So, how can we work out our abdominals safely?
The thing to keep in mind is that we have a few different groups of abdominal muscles. We are trying to avoid strongly activating the top group of muscles. This is the ‘six-pack’ group of muscles. It works when you cough and sneeze, and when you do sit-ups or crunches. It is also guilty of pushing our pelvic floor downwards, eventually causing it to fatigue, and losing it’s “trampoline like” support. Fatigued pelvic floor muscles can not support the internal organs, and will hang loosely like a hammock.
We discussed how your pelvic floor muscles act together with your lower abdominal muscles and how they are supposed to contract automatically at the same time. Instead of doing sit-ups, we are going to teach you how to activate your lower group of abdominal muscles. These deep muscles, called the Transverse Abdominus, wrap around the lower portion of our abdomen and act like a natural corset, attaching onto our spine.
How do we activate this deep set of muscles?
(Note: Please read disclaimer prior to performing exercises)
THE PELVIC-CORE STARTER
First, we have to find them with an exercise that will “activate” or turn on your core muscles.
- Lie comfortably on your back on a firm surface. Keep your head relaxed. You may use a low pillow if you like.
- Bend your knees and hips, keeping your feet flat on the ground, hip width apart.
- Make sure you have the normal curve in your lower spine – try sliding your flat hand under your lower back to assure there is a small space.
- Place your hands on the top part of your panty line, just inside your pelvic bones.
- Now, perform a gentle pelvic floor contraction, as if you are trying to stop the flow of 1 or 2 drops of urine. At the same time feel your lower tummy move towards your spine. Keep breathing normally and quietly. Try to hold that contraction for 10 seconds.
- Remember to be gentle!
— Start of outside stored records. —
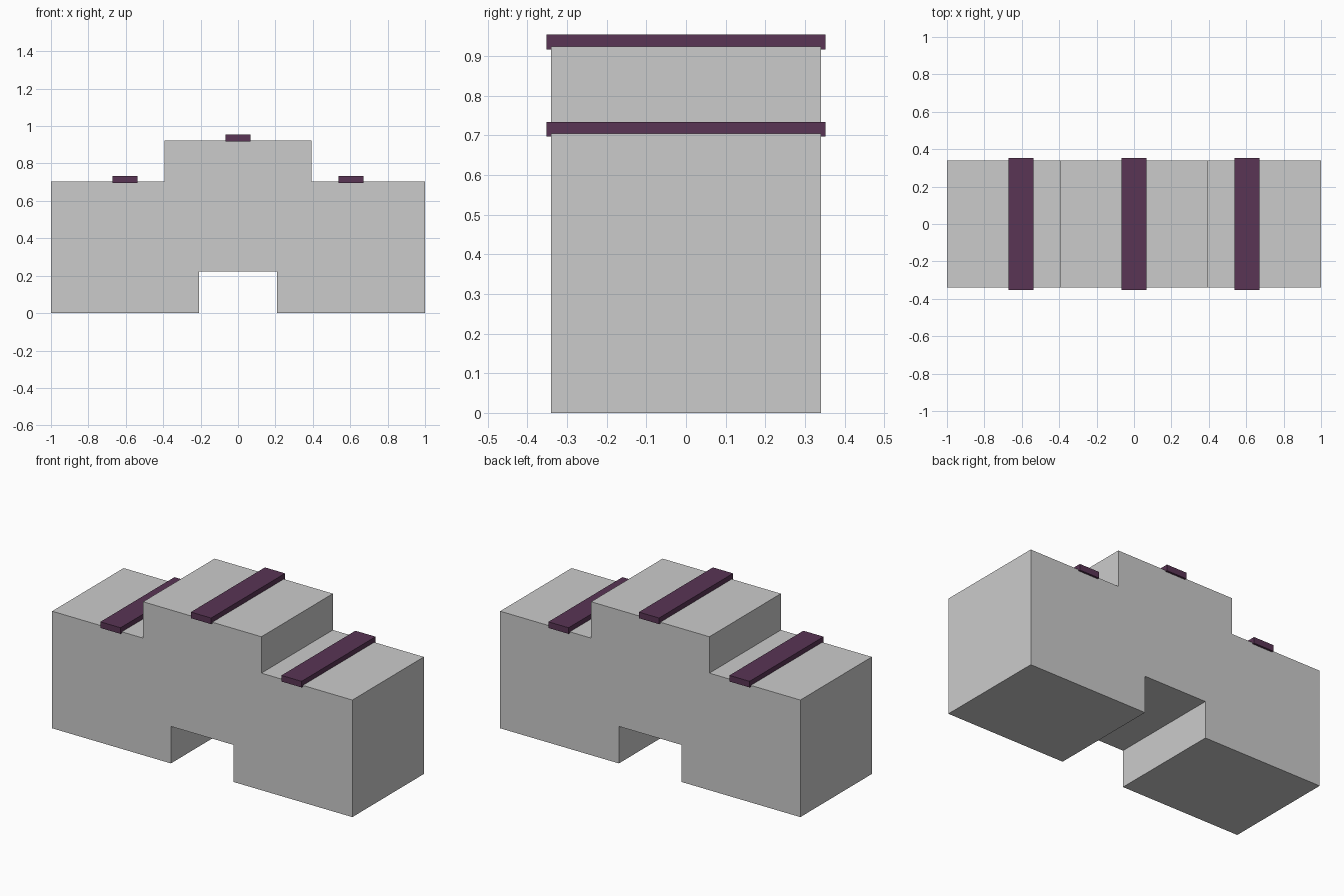
import bpy
import bmesh

if "Cube" in bpy.data.objects:
    bpy.data.objects.remove(bpy.data.objects["Cube"])

purple = bpy.data.materials.new("dark_purple")
purple.diffuse_color = (0.10, 0.035, 0.09, 1)
purple.use_nodes = True
purple.node_tree.nodes["Principled BSDF"].inputs["Base Color"].default_value = purple.diffuse_color


def extrude_profile(name, points, half_depth):
    """Extrude an x-z outline along y, centred on y = 0."""
    bm = bmesh.new()
    face = bm.faces.new([bm.verts.new((x, -half_depth, z)) for x, z in points])
    result = bmesh.ops.extrude_face_region(bm, geom=[face])
    moved = [v for v in result["geom"] if isinstance(v, bmesh.types.BMVert)]
    bmesh.ops.translate(bm, verts=moved, vec=(0, 2 * half_depth, 0))
    bmesh.ops.recalc_face_normals(bm, faces=bm.faces)
    mesh = bpy.data.meshes.new(name)
    bm.to_mesh(mesh)
    bm.free()
    obj = bpy.data.objects.new(name, mesh)
    bpy.context.collection.objects.link(obj)
    return obj


# Stepped body with a notch underneath, outline mirrored about x = 0
right_half = [(0.209, 0.223), (0.209, 0), (1, 0), (1, 0.705),
              (0.394, 0.705), (0.394, 0.924)]
left_half = [(-x, z) for x, z in reversed(right_half)]
extrude_profile("stepped_body", right_half + left_half, 0.34)

# Strips laid across each step, slightly sunk in and overhanging
for name, x, z in (("left_strip", -0.603, 0.697),
                   ("centre_strip", 0, 0.917),
                   ("right_strip", 0.603, 0.697)):
    w, h = 0.067, 0.037
    strip = extrude_profile(
        name, [(x - w, z), (x + w, z), (x + w, z + h), (x - w, z + h)], 0.352)
    strip.data.materials.append(purple)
If your head has lifted, then the contraction is too strong – you don’t want to get those upper abdominal muscles working.
Got it? If you’re having trouble, try doing the same thing lying on your side. Let your tummy relax and bulge outwards, keep your hands on the top of your panty line, and feel your tummy gently draw in towards your spine as you perform a pelvic floor contraction.
Now, when you have the idea, work up to doing 10 of these in a row, with a 20 second rest in between each contraction.
When you can do 10 of these muscle activations in a row, you are ready to move on to something a little more difficult:
- Again, lying comfortably on your back with your legs straight.
- First contract your deep abdominal muscles by doing the “pelvic-core starter” exercise (above). Place your hands on your panty line and feel your lower tummy drawing in towards your spine. Keep your hands there to monitor control, don’t let your pelvis wiggle.
- Keeping that contraction, slowly slide one heel along the ground towards your buttock, until your knee is bent at a right angle and then slowly back down again.
- Make sure you don’t wiggle your pelvis and maintain the normal curve in your lower back!
- Repeat with the other leg.
- Do this 10 times on each leg and work up to 3 sets of 10.
Well done! You are now well on your way to a strong core, the safe way!
Stay tuned for our next post, we will give you a few more exercises to try in part 3.
If you miss part one of this three part series click here to read it.
Note: Physical Therapy exercise pictures copyright VHI